Because Hatfill stepped into the roadway, "the violation was complete," hearing officer Stephen Lawson told Hatfill and his attorneys.

It was a traffic hearing like few others at the Department of Motor Vehicles office on K Street NE. A dozen reporters crammed into the small hearing room, and the commotion surrounding Hatfill's appearance drew curious stares from workers and DMV customers inside and outside the building.

Dressed in a dark blue suit, a white shirt and a red tie, Hatfill sat between his attorneys during the proceedings, periodically huddling to confer with them.

Hatfill, a virus expert who worked from 1997 to 1999 in the Army's infectious diseases laboratory at Fort Detrick, has accused the FBI of harassing him. Attorney General John D. Ashcroft has called Hatfill a "person of interest" in the anthrax probe, but authorities have not publicly labeled him a suspect.

Aside from his one-word denial of the traffic charge at the start of the hearing and a few words of small talk afterward, Hatfill said nothing.

But he hardly had to.

One of the lawyers, Thomas G. Connolly, was eager to paint the traffic case as part of what he called the "unrelenting campaign of harassment the FBI has imposed on Steven Hatfill."

"This is what Steven Hatfill's life has come to," he said.

For months, Hatfill has been the subject of round-the-clock surveillance, and, in May, the activity led to a confrontation.

Out to run errands with his girlfriend on a Saturday, Hatfill was being tailed particularly aggressively, he said, and after parking on Wisconsin Avenue NW in Georgetown, he tried to confront FBI specialist Bryan Blankenship.

When Hatfill approached Blankenship and tried to take a picture, Blankenship took out a video camera, began filming Hatfill and then tried to pull away, according to Hatfill's account. Blankenship ran over Hatfill's right foot, police said. Hatfill fell to the ground, and onlookers called police.

When D.C. police officer Clyde Pringle arrived at the scene in the 1800 block of Wisconsin Avenue, he quickly discovered that this was no routine traffic mishap.
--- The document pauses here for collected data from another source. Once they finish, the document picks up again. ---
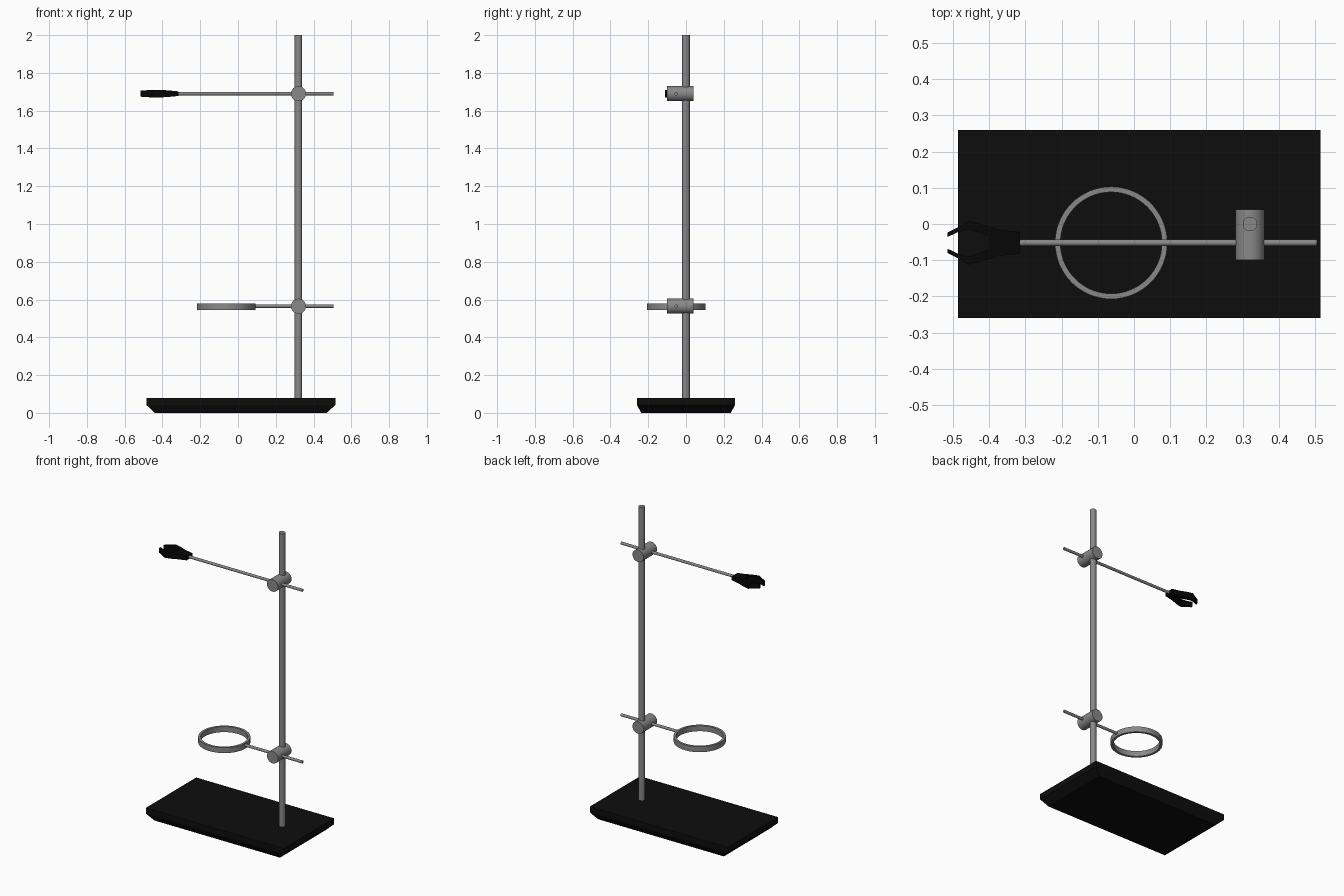
import bpy, bmesh
from math import pi, radians
from mathutils import Vector

if "Cube" in bpy.data.objects:
    bpy.data.objects.remove(bpy.data.objects["Cube"])


def make_material(name, value):
    mat = bpy.data.materials.new(name)
    mat.use_nodes = True
    colour = (value, value, value, 1)
    mat.diffuse_color = colour
    mat.node_tree.nodes["Principled BSDF"].inputs["Base Color"].default_value = colour
    return mat


steel = make_material("grey steel", 0.25)
black = make_material("black enamel", 0.004)
rubber = make_material("black rubber", 0.002)

POLE_X, ARM_Y = 0.32, -0.052
RING_Z, GRIP_Z = 0.565, 1.69


def rod(name, start, end, radius, sides=24):
    """Cylinder running between two points."""
    a, b = Vector(start), Vector(end)
    bpy.ops.mesh.primitive_cylinder_add(vertices=sides, radius=radius,
                                        depth=(b - a).length, location=(a + b) / 2)
    ob = bpy.context.object
    ob.name = name
    ob.rotation_euler = (b - a).to_track_quat('Z', 'Y').to_euler()
    ob.data.materials.append(steel)
    bpy.ops.object.shade_smooth_by_angle(angle=radians(35))
    return ob


def loft(name, sections, mat):
    """Solid skinned through a list of four-cornered sections."""
    bm = bmesh.new()
    rings = [[bm.verts.new(p) for p in s] for s in sections]
    for r, s in zip(rings, rings[1:]):
        for i in range(4):
            j = (i + 1) % 4
            bm.faces.new((r[i], r[j], s[j], s[i]))
    bm.faces.new(rings[0][::-1])
    bm.faces.new(rings[-1])
    bmesh.ops.recalc_face_normals(bm, faces=bm.faces)
    mesh = bpy.data.meshes.new(name)
    bm.to_mesh(mesh)
    bm.free()
    mesh.materials.append(mat)
    ob = bpy.data.objects.new(name, mesh)
    bpy.context.collection.objects.link(ob)
    return ob


# Base slab with a tapered underside
def slab_section(scale, z):
    x, y = 0.5 * scale, 0.26 * scale
    return [(0.015 + sx * x, sy * y, z) for sx, sy in ((-1, -1), (1, -1), (1, 1), (-1, 1))]


loft("base", [slab_section(0.91, 0), slab_section(1, 0.042), slab_section(1, 0.08)], black)

# Upright pole, just showing through the underside
rod("pole", (POLE_X, 0, -0.0), (POLE_X, 0, 2), 0.02)

# Clamp bosses and their horizontal arms
for label, z, arm_end in (("ring", RING_Z, 0.085), ("grip", GRIP_Z, -0.33)):
    rod(label + "_boss", (POLE_X, -0.1, z), (POLE_X, 0.04, z), 0.04)
    rod(label + "_arm", (arm_end, ARM_Y, z), (0.505, ARM_Y, z), 0.009, 16)

# Support ring: a flat band spun round its centre
bm = bmesh.new()
profile = [bm.verts.new((r, 0, z)) for r, z in
           ((0.14, -0.018), (0.155, -0.018), (0.155, 0.018), (0.14, 0.018))]
edges = [bm.edges.new((profile[i], profile[(i + 1) % 4])) for i in range(4)]
bmesh.ops.spin(bm, geom=profile + edges, cent=(0, 0, 0), axis=(0, 0, 1),
               angle=2 * pi, steps=64, use_merge=True)
bmesh.ops.remove_doubles(bm, verts=bm.verts, dist=0.0001)
bmesh.ops.recalc_face_normals(bm, faces=bm.faces)
mesh = bpy.data.meshes.new("support_ring")
bm.to_mesh(mesh)
bm.free()
mesh.materials.append(steel)
ring = bpy.data.objects.new("support_ring", mesh)
ring.location = (-0.063, ARM_Y, 0.562)
bpy.context.collection.objects.link(ring)
bpy.ops.object.select_all(action='DESELECT')
ring.select_set(True)
bpy.context.view_layer.objects.active = ring
bpy.ops.object.shade_smooth_by_angle(angle=radians(35))


# Gripping claw: a palm block and two mirrored bent jaws
def claw_section(x, inner, outer, half):
    return [(x, ARM_Y + y, GRIP_Z + z) for y, z in
            ((inner, -half), (outer, -half), (outer, half), (inner, half))]


loft("claw_palm", [claw_section(-0.315, -0.03, 0.03, 0.012),
                   claw_section(-0.375, -0.036, 0.036, 0.018),
                   claw_section(-0.4, -0.03, 0.03, 0.018)], rubber)
for label, side in (("front_jaw", -1), ("back_jaw", 1)):
    path = [(-0.365, 0.01, 0.034, 0.017), (-0.41, 0.022, 0.048, 0.02),
            (-0.455, 0.038, 0.06, 0.02), (-0.485, 0.03, 0.043, 0.018),
            (-0.515, 0.016, 0.028, 0.016)]
    loft(label, [claw_section(x, side * i, side * o, h) for x, i, o, h in path], rubber)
The FBI "told me they follow him 24 hours a day," Pringle told Hatfill's other attorney, Eric Bravin, during the hearing yesterday.

"I didn't ask too much about their business," Pringle said of the FBI. "I was there for the accident."

And so after sorting out what happened, Pringle said, he opened his list of citations in search of one that fit. In nearly five years on the force, Pringle had never cited someone for walking to create a hazard.

The FBI specialist was not cited in the matter. Pringle defended his actions during the hearing.

"The accident would not have happened if Mr. Hatfill could have walked on the sidewalk," Pringle said in defense of his decision to ticket Hatfill.

Connolly said it was not surprising that only Hatfill was ticketed. "That's the way the game is played," he said. "Is it fair? Of course, it's not. But that is what Steven Hatfill's life has become."

Last year, federal agents searched the Frederick apartment Hatfill lived in, and they have searched ponds in the Frederick area in failed attempts to find evidence of anthrax bacteria.